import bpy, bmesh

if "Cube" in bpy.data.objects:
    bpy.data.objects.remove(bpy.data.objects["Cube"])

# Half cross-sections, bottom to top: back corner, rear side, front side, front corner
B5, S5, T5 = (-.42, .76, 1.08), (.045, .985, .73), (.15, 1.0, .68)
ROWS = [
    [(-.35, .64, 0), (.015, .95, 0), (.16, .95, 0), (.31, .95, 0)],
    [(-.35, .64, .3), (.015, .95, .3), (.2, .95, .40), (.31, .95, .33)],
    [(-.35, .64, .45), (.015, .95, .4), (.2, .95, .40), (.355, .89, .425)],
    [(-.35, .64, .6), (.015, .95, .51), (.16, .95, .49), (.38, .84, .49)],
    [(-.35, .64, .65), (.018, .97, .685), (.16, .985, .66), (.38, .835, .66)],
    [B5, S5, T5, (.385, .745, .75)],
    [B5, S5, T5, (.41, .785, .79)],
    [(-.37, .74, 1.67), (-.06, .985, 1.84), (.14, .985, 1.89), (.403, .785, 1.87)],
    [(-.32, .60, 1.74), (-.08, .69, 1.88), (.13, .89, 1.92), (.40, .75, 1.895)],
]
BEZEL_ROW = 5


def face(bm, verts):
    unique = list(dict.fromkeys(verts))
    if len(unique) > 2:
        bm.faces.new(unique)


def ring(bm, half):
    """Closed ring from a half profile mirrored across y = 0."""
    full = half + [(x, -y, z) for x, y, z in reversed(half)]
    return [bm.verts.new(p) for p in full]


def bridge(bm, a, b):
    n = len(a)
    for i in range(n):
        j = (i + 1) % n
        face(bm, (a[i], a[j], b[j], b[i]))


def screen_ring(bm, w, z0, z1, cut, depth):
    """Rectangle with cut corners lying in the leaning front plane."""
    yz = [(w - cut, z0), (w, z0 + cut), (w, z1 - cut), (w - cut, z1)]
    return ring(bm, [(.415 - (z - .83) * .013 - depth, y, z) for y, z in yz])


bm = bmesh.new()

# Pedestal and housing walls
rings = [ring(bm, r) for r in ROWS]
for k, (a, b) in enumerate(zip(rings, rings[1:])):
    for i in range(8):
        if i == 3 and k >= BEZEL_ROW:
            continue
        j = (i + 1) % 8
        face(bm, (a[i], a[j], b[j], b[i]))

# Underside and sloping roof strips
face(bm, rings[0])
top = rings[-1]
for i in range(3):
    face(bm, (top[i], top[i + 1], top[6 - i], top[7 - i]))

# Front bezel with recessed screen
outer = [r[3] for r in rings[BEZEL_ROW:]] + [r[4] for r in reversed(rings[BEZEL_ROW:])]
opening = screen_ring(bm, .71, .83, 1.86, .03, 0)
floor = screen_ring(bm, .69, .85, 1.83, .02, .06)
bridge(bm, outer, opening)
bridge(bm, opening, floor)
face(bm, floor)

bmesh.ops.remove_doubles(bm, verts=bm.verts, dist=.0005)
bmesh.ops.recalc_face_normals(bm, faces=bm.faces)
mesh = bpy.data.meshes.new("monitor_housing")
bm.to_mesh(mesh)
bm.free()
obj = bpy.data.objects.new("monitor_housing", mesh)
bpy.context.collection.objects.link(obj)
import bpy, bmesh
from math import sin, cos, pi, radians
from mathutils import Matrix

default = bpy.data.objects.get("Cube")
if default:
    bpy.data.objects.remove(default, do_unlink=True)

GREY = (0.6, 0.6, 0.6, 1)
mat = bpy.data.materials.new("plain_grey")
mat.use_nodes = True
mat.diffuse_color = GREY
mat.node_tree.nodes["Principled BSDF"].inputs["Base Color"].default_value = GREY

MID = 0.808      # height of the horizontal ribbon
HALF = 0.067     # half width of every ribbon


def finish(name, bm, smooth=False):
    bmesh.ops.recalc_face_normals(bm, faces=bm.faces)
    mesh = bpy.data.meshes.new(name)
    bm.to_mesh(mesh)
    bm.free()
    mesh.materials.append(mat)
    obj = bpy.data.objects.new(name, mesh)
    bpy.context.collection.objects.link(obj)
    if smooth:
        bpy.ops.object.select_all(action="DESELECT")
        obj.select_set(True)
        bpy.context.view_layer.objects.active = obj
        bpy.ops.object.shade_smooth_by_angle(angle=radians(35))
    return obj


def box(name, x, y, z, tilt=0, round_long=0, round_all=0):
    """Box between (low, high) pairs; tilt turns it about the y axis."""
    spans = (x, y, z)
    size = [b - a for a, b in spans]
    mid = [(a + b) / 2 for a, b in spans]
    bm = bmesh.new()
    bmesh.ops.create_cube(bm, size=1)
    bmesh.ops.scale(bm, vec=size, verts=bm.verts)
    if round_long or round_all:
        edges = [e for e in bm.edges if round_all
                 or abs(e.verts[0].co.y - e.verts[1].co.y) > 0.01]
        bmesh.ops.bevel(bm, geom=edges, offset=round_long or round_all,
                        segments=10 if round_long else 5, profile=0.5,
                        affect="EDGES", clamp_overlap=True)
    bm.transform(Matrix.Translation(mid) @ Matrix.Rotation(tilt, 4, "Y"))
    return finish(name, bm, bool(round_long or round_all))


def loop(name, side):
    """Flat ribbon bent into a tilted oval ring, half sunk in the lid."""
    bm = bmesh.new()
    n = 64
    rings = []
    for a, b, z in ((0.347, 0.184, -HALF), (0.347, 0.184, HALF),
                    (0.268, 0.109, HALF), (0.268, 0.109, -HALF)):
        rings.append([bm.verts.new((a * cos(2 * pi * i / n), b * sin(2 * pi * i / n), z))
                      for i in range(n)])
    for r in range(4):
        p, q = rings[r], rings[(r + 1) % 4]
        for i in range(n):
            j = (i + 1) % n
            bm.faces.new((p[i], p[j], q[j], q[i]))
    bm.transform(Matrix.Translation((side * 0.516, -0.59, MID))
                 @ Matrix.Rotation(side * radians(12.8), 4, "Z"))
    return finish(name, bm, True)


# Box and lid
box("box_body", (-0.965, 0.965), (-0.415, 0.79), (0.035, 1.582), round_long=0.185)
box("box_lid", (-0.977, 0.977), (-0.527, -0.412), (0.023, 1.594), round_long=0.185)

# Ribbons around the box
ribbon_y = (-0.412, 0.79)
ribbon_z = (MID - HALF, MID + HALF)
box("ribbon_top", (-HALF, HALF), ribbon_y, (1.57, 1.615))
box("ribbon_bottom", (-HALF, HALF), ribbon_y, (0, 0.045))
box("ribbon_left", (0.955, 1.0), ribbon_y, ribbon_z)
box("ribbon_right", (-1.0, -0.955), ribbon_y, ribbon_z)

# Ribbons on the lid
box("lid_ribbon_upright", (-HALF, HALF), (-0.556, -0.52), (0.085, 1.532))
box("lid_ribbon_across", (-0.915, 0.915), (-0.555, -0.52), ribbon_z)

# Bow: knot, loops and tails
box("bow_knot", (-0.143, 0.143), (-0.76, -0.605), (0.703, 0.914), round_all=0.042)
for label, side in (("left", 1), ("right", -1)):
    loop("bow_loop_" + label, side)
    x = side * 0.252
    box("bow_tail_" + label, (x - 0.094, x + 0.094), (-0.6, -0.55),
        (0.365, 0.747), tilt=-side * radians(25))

== == ==

In the data above, find the line with "(0.703, 0.914), round_all=0.042)" and the line with "(x - 0.094, x". Retype both, plus every line between them, exactly.

* **RESPONSE AREA**:
box("bow_knot", (-0.143, 0.143), (-0.76, -0.605), (0.703, 0.914), round_all=0.042)
for label, side in (("left", 1), ("right", -1)):
    loop("bow_loop_" + label, side)
    x = side * 0.252
    box("bow_tail_" + label, (x - 0.094, x + 0.094), (-0.6, -0.55),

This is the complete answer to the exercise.